In 1792 John Evans, a 22-year-old farmhand and weaver from the village of Waunfawr in the mountains of Snowdonia, Wales, responded to a plea from the great Welsh cultural mischief-maker Iolo Morganwg to settle, for once and for all time, the quandary of whether there was indeed a tribe of Welsh-speaking Native Americans still walking the Great Plains, descendants of Prince Madog, who was widely believed (especially by Welsh historical revisionists) to have discovered America in 1170. With the aid of a loan from a gullible friend, Evans set sail to Baltimore to begin the greatest of adventures, whereupon he set off on foot and disappeared into the Allegheny Mountains with one dollar and seventy-five cents to his name, in search of the lost tribe. Wales, a rocky peninsular outcrop sticking out of the west of England into the Irish Sea, was the last refuge of the Brythonic ‘Welsh’ people, who had once roamed throughout the British Isle – but by the sixteenth century had been pummelled remorselessly by the emerging English crown, ever since the Romans had left.

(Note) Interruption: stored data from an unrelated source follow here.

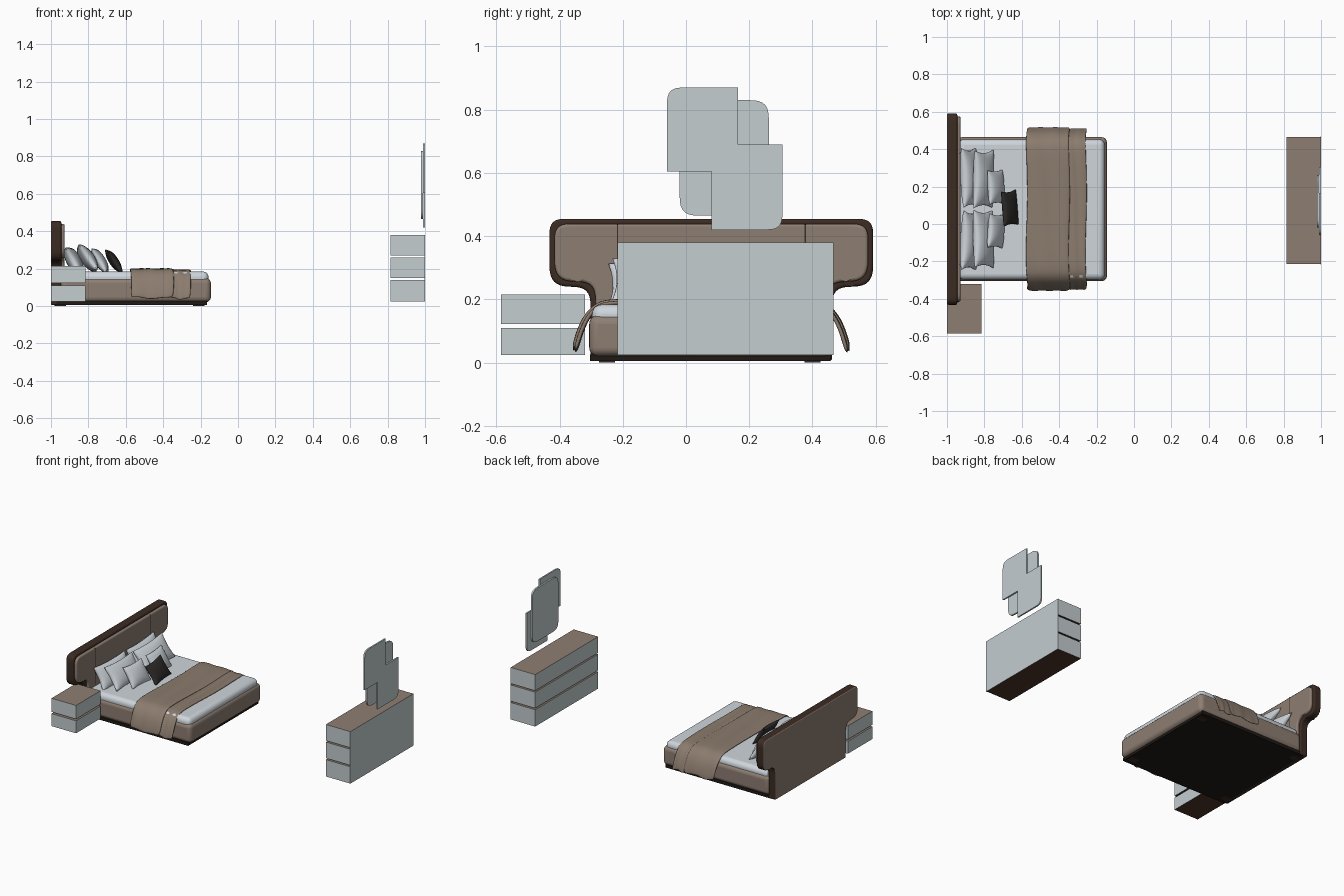
import bpy, bmesh, math
from mathutils import Vector, Matrix

if "Cube" in bpy.data.objects:
    bpy.data.objects.remove(bpy.data.objects["Cube"])


def material(name, *rgb):
    m = bpy.data.materials.new(name)
    m.use_nodes = True
    m.diffuse_color = (*rgb, 1)
    m.node_tree.nodes["Principled BSDF"].inputs["Base Color"].default_value = (*rgb, 1)
    return m


PANEL = material("pale grey panel", .55, .61, .63)
LINEN = material("white linen", .62, .67, .71)
TAUPE = material("taupe fabric", .27, .21, .17)
BLANKET = material("blanket taupe", .26, .20, .155)
FRAME = material("dark brown frame", .045, .025, .017)
BROWN = material("brown underside", .08, .037, .022)
BLACK = material("black fabric", .026, .024, .023)
BASE = material("dark base", .014, .010, .007)
MID = .08  # centre line of the bed


def finish(name, bm, mats, rule=None, bevel=0, segs=4, smooth=True):
    bmesh.ops.recalc_face_normals(bm, faces=bm.faces)
    if rule:
        for f in bm.faces:
            f.material_index = rule(f.normal)
    me = bpy.data.meshes.new(name)
    bm.to_mesh(me)
    bm.free()
    for m in mats:
        me.materials.append(m)
    ob = bpy.data.objects.new(name, me)
    bpy.context.collection.objects.link(ob)
    if bevel:
        b = ob.modifiers.new("bevel", 'BEVEL')
        b.width, b.segments, b.limit_method = bevel, segs, 'ANGLE'
    if smooth:
        bpy.ops.object.select_all(action='DESELECT')
        ob.select_set(True)
        bpy.context.view_layer.objects.active = ob
        bpy.ops.object.shade_smooth_by_angle(angle=math.radians(40))
    return ob


def box(name, x, y, z, mats, rule=None, bevel=0, segs=4):
    bm = bmesh.new()
    bmesh.ops.create_cube(bm, size=1)
    for v in bm.verts:
        for i, (a, b) in enumerate((x, y, z)):
            v.co[i] = b if v.co[i] > 0 else a
    return finish(name, bm, mats, rule, bevel, segs, bevel > 0)


def rounded(corners, steps=8):
    """Outline from (y, z, radius) corners, each eased by a short curve."""
    out, n = [], len(corners)
    for i, (y, z, r) in enumerate(corners):
        p = Vector((y, z))
        if not r:
            out.append(p)
            continue
        a, b = (p + (Vector(corners[j % n][:2]) - p).normalized() * r for j in (i - 1, i + 1))
        for k in range(steps + 1):
            t = k / steps
            w = (1 - t) * t * 1.25
            out.append((a * (1 - t) ** 2 + b * t * t + p * 2 * w) / ((1 - t) ** 2 + t * t + 2 * w))
    return out


def prism(name, corners, x0, x1, mats, rule=None, bevel=0):
    bm = bmesh.new()
    face = bm.faces.new([bm.verts.new((x0, *p)) for p in rounded(corners)])
    ext = bmesh.ops.extrude_face_region(bm, geom=[face])
    moved = [v for v in ext["geom"] if isinstance(v, bmesh.types.BMVert)]
    bmesh.ops.translate(bm, vec=(x1 - x0, 0, 0), verts=moved)
    if face.is_valid is False or not any(f.calc_center_median().x <= x0 + 1e-6 for f in bm.faces):
        bm.faces.new([v for v in bm.verts if v not in moved])
    return finish(name, bm, mats, rule, bevel)


# Drawer furniture: pale sides, taupe tops, brown undersides
def furniture_face(n):
    return 1 if n.z > .5 else 2 if n.z < -.5 else 0


def drawers(name, x, y, levels):
    for i, z in enumerate(levels):
        box(f"{name}_drawer_{i + 1}", x, y, z, [PANEL, TAUPE, BROWN], furniture_face)


drawers("nightstand", (-1, -.815), (-.585, -.32), [(.025, .11), (.122, .215)])
drawers("dresser", (.815, .996), (-.215, .465), [(.025, .14), (.15, .26), (.27, .38)])
box("dresser_back", (.996, 1), (-.217, .467), (.025, .38), [PANEL, TAUPE, BROWN], furniture_face)

# Wall mirror: stepped rear plate and rounded front plate
prism("mirror_rear_plate", [(-.06, .605, 0), (.08, .605, 0), (.08, .42, 0), (.305, .42, .05),
                            (.305, .69, 0), (.165, .69, 0), (.165, .87, 0), (-.06, .87, .05)],
      .99, 1, [PANEL])
prism("mirror_front_plate", [(-.02, .465, .06), (.262, .465, .06), (.262, .83, .06), (-.02, .83, .06)],
      .979, .99, [PANEL])


# Headboard: wide rounded wings on a narrower stem
def headboard(inset, foot):
    half, neck, top, low = .512 - inset, .382 - inset, .455 - inset, .24 + inset
    side = [(neck, foot, 0), (neck, low, .06), (half, low, .07), (half, top, .05)]
    return ([(MID + y, z, r) for y, z, r in side] +
            [(MID - y, z, r) for y, z, r in reversed(side)])


prism("headboard_frame", headboard(0, .005), -1, -.945, [FRAME, TAUPE],
      lambda n: 1 if n.x < -.9 else 0, .014)
prism("headboard_pad", headboard(.016, .03), -.96, -.928, [TAUPE], None, .01)
for side in (-1, 1):
    y = MID + side * .297
    box("headboard_seam", (-.95, -.9265), (y - .002, y + .002), (.19, .437), [FRAME])

# Bed base, body and mattress
box("bed_plinth", (-.97, -.165), (-.303, .457), (.005, .026), [BASE])
for x in (-.95, -.21):
    for y in (-.25, .40):
        box("bed_foot", (x - .03, x + .03), (y - .025, y + .025), (0, .008), [FRAME])
box("bed_body", (-.95, -.145), (-.306, .464), (.02, .15), [TAUPE], None, .028, 5)
box("mattress", (-.94, -.157), (-.297, .452), (.1, .184), [LINEN], None, .03, 5)


# Draped blanket made of two folded widths
def blanket(name, x0, x1, lift, hem):
    half = [(.425 + lift, hem), (.412 + lift, .09), (.393 + lift, .14), (.36, .182),
            (.31, .189), (.2, .189), (.1, .188)]
    path = [(-y, z) for y, z in half] + [(0, .188)] + [(y, z) for y, z in reversed(half)]
    bm = bmesh.new()
    rows, cols = [], 9
    for j in range(cols):
        t = j / (cols - 1)
        row = []
        for i, (y, z) in enumerate(path):
            hang = max(0, (.16 - z) / .13)
            ripple = math.sin(t * 9 + (y > 0) * 2)
            y += math.copysign(.007 * hang * ripple, y)
            z += lift + .002 * math.sin(t * 13 + i * .5) + .006 * hang * ripple
            row.append(bm.verts.new((x0 + (x1 - x0) * t + .004 * math.sin(i), MID + y, z)))
        rows.append(row)
    for a, b in zip(rows, rows[1:]):
        for i in range(len(path) - 1):
            bm.faces.new((a[i], a[i + 1], b[i + 1], b[i]))
    ob = finish(name, bm, [BLANKET])
    s = ob.modifiers.new("thickness", 'SOLIDIFY')
    s.thickness, s.offset = .012, 0
    d = ob.modifiers.new("soft", 'SUBSURF')
    d.levels = d.render_levels = 2


blanket("blanket_wide", -.575, -.345, .006, .034)
blanket("blanket_fold", -.36, -.255, 0, .036)


# Pillows: plump squares with pinched edges, leaning toward the headboard
def pillow(name, loc, width, height, thick, lean, mat, turn=0, roll=0):
    bm = bmesh.new()
    n = 16
    for side in (-1, 1):
        grid = []
        for i in range(n + 1):
            row = []
            for j in range(n + 1):
                u, v = (math.sin((k / n - .5) * math.pi) for k in (i, j))
                puff = ((1 - u * u) * (1 - v * v)) ** .42
                crease = 1 + .06 * math.sin(u * 7 + v * 4 + loc[0] * 40) * abs(u * v)
                row.append(bm.verts.new((side * puff * thick / 2 * crease,
                                         u * width / 2 * (1 - .1 * (1 - v * v)),
                                         v * height / 2 * (1 - .1 * (1 - u * u)))))
            grid.append(row)
        for i in range(n):
            for j in range(n):
                bm.faces.new((grid[i][j], grid[i + 1][j], grid[i + 1][j + 1], grid[i][j + 1]))
    bmesh.ops.remove_doubles(bm, verts=bm.verts, dist=1e-5)
    spin = Matrix.Rotation(turn, 4, 'Z') @ Matrix.Rotation(-lean, 4, 'Y') @ Matrix.Rotation(roll, 4, 'X')
    bm.transform(Matrix.Translation(loc) @ spin)
    finish(name, bm, [mat])


for s, label in ((-1, "right"), (1, "left")):
    pillow(f"back_pillow_{label}", (-.878, MID + s * .168, .243), .32, .16, .08, .5, LINEN, s * .04)
    pillow(f"middle_pillow_{label}", (-.805, MID + s * .16, .255), .31, .17, .075, .62, LINEN, -s * .05, s * .05)
    pillow(f"small_pillow_{label}", (-.738, MID + s * .117, .243), .185, .15, .06, .55, LINEN, s * .06)
pillow("accent_cushion", (-.664, MID + .005, .24), .19, .14, .05, .58, BLACK, .05, .05)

It was out of this depressing vacuum that the legend of Madog emerged. From a cynical perspective, Prince Madog was a most useful invention, based on a thirteenth-century romantic saga, ‘Madoc’, concerning a Welsh seafarer of Viking blood, from the pen of the Flemish bard ‘Willem’, best known for ‘Reynard the Fox’. It was Dr John Dee, a mystic of Welsh descent (and from a republican stand-point, the Goebbels to Queen Elizabeth I’s Hitler), who presented Madog as a historical figure – taking liberties with a post-Columbus Welsh take on the Madog story by his contemporary Humphrey Llwyd. As the great colonial powers of Europe began to cast their greedy nets towards the Americas, Dee realized that if he could prove that the medieval Welsh had already settled there it would give a Brythonic monarch a moral claim to those lands, which were already being snapped up rapidly by the Spanish.